BEGIN

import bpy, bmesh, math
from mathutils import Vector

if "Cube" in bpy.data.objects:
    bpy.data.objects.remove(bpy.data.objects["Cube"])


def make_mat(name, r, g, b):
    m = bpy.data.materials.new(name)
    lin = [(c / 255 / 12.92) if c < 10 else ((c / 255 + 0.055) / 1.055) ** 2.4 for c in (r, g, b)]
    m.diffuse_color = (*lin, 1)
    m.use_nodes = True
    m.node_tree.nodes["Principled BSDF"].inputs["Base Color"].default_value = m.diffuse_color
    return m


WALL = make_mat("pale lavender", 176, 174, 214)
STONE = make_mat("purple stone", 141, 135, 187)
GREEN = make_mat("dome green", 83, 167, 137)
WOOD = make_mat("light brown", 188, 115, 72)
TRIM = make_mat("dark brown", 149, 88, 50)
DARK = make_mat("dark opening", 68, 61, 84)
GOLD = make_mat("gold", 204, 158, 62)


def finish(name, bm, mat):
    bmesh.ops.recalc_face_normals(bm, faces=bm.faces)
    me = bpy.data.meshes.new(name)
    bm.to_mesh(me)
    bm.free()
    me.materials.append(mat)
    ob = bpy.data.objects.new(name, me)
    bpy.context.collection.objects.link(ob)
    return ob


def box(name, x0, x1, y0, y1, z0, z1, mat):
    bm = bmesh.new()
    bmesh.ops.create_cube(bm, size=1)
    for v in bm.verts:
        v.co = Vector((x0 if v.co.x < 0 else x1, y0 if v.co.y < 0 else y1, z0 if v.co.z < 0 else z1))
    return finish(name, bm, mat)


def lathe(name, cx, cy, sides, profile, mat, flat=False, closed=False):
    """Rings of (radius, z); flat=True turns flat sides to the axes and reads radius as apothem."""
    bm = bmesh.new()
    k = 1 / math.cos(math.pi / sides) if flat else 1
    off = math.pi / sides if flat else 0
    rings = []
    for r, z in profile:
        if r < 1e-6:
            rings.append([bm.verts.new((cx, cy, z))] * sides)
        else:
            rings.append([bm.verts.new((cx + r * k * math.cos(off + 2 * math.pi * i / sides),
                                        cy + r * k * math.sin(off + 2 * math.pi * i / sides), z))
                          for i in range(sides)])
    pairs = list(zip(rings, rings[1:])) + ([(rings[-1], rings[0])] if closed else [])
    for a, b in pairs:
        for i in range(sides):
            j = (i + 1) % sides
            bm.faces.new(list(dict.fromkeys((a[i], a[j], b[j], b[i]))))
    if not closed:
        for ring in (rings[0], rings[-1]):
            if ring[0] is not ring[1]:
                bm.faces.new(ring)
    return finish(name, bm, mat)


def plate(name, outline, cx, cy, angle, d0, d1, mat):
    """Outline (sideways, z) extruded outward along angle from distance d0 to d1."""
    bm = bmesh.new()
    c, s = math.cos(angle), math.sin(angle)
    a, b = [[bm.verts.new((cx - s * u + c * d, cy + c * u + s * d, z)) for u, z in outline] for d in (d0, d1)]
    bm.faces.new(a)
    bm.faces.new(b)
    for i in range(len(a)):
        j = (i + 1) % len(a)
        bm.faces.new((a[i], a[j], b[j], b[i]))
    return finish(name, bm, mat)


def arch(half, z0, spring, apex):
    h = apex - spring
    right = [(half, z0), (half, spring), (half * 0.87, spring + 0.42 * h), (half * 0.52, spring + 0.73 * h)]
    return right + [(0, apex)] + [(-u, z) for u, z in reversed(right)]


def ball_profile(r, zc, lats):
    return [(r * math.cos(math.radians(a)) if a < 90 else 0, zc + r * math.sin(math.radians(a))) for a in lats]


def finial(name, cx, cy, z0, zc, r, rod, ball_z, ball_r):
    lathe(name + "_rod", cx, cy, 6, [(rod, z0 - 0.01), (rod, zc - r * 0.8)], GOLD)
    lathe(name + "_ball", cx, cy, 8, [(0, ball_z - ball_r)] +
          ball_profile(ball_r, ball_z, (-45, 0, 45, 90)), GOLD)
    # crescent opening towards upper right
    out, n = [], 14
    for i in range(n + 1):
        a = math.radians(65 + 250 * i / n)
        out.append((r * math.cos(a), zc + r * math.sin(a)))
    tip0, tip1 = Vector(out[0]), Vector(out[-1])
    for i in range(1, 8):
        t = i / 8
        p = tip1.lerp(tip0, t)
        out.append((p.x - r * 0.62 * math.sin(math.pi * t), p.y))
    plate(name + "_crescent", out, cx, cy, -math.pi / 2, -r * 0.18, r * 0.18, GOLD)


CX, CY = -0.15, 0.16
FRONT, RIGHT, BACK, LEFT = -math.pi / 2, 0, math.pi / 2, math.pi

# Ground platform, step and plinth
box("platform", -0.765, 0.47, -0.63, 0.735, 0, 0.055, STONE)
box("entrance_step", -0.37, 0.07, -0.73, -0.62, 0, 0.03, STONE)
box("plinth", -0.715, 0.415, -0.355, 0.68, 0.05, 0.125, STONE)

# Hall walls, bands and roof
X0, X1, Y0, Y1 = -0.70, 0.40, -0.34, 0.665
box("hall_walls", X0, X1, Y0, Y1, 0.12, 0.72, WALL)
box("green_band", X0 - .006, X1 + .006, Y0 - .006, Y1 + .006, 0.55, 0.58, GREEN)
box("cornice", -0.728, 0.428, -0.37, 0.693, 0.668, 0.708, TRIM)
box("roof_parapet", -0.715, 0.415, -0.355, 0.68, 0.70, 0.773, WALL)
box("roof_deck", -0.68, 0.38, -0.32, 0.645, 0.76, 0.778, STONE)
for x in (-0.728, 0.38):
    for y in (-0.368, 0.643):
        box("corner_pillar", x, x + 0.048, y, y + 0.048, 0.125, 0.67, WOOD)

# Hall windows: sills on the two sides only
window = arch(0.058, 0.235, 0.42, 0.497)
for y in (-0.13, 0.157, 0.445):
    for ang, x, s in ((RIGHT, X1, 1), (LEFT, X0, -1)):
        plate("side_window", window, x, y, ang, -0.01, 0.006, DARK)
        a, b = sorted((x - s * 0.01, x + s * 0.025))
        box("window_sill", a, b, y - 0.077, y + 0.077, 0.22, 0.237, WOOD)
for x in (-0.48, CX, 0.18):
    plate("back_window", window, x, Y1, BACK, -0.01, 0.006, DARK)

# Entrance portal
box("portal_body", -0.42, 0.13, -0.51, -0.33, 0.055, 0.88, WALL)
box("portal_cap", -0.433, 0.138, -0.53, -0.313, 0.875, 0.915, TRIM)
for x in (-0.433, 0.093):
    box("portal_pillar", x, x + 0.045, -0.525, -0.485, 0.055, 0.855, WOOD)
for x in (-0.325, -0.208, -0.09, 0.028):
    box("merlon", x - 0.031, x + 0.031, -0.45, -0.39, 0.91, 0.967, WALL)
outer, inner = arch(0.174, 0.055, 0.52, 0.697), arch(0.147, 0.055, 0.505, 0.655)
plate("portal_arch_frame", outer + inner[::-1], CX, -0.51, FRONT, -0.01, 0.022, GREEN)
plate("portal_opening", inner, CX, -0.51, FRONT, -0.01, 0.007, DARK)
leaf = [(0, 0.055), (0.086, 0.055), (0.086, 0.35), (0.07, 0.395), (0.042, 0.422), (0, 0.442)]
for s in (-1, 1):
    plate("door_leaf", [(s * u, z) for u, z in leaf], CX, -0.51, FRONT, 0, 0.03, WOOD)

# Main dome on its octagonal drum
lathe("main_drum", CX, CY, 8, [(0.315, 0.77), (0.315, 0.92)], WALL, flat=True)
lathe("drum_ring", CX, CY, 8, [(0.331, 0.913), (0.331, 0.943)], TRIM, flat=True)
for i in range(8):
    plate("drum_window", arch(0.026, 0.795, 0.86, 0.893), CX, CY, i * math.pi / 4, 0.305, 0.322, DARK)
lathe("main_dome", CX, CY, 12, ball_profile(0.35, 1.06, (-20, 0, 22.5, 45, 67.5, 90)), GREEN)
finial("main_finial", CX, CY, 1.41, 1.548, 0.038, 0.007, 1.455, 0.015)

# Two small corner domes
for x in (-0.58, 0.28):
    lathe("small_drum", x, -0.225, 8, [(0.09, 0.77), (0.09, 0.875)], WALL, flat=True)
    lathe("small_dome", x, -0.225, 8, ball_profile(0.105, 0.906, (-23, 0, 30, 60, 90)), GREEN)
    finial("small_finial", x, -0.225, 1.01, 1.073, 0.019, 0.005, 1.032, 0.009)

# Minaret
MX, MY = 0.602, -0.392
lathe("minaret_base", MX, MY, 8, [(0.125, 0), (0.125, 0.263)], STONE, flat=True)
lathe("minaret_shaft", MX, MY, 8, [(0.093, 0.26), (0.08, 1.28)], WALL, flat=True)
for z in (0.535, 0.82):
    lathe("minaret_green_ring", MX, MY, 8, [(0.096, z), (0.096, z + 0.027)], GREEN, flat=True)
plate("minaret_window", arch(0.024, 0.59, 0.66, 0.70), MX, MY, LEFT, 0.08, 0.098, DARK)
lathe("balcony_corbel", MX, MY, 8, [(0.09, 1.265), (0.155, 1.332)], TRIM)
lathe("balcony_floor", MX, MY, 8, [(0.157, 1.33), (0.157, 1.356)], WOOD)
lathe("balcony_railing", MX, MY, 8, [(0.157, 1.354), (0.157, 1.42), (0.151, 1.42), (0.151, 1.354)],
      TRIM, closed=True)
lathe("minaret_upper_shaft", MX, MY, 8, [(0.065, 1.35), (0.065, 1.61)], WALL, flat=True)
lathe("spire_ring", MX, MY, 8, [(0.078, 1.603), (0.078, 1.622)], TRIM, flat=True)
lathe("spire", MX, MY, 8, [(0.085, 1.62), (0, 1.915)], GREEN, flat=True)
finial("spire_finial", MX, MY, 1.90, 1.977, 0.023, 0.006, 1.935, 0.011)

END
BEGIN

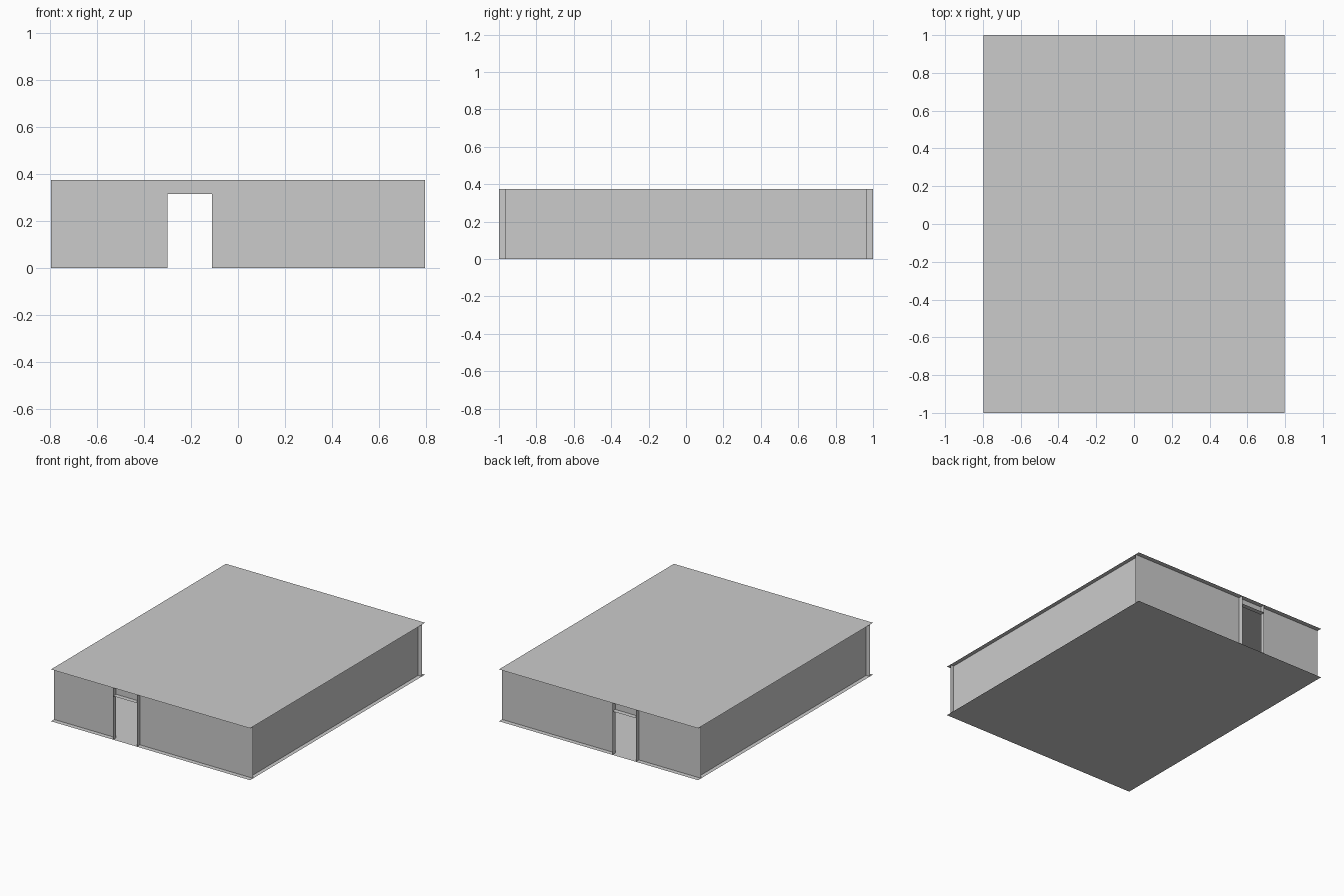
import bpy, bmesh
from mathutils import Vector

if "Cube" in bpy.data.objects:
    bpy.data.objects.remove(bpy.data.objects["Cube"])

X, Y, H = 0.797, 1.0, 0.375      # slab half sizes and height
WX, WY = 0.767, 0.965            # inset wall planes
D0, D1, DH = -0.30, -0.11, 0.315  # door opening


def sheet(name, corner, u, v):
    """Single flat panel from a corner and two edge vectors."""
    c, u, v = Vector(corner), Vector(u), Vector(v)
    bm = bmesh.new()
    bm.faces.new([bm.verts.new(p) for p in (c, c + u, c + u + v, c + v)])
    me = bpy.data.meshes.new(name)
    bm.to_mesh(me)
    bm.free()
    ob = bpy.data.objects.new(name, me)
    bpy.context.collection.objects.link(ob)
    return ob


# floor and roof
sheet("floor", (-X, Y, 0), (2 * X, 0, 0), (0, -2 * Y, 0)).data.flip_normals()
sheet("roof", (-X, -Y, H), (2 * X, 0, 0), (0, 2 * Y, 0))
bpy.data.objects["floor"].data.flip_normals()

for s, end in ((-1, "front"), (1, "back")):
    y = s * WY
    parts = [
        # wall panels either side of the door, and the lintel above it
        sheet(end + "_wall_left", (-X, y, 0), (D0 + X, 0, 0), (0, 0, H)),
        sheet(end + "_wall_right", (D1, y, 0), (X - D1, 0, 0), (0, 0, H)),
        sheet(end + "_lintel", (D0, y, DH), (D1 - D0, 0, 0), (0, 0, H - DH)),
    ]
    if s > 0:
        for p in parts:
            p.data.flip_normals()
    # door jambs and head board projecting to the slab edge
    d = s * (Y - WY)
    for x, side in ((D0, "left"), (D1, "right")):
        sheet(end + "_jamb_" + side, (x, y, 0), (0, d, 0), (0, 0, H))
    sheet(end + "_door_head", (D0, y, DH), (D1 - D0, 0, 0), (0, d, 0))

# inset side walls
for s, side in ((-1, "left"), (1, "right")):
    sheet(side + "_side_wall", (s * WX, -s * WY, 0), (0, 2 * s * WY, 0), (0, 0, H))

END

• Task to complete:
What lines of the material above hold the string "closed"? Please copy them.

• Answer to this problem:
def lathe(name, cx, cy, sides, profile, mat, flat=False, closed=False):
    pairs = list(zip(rings, rings[1:])) + ([(rings[-1], rings[0])] if closed else [])
    if not closed:
      TRIM, closed=True)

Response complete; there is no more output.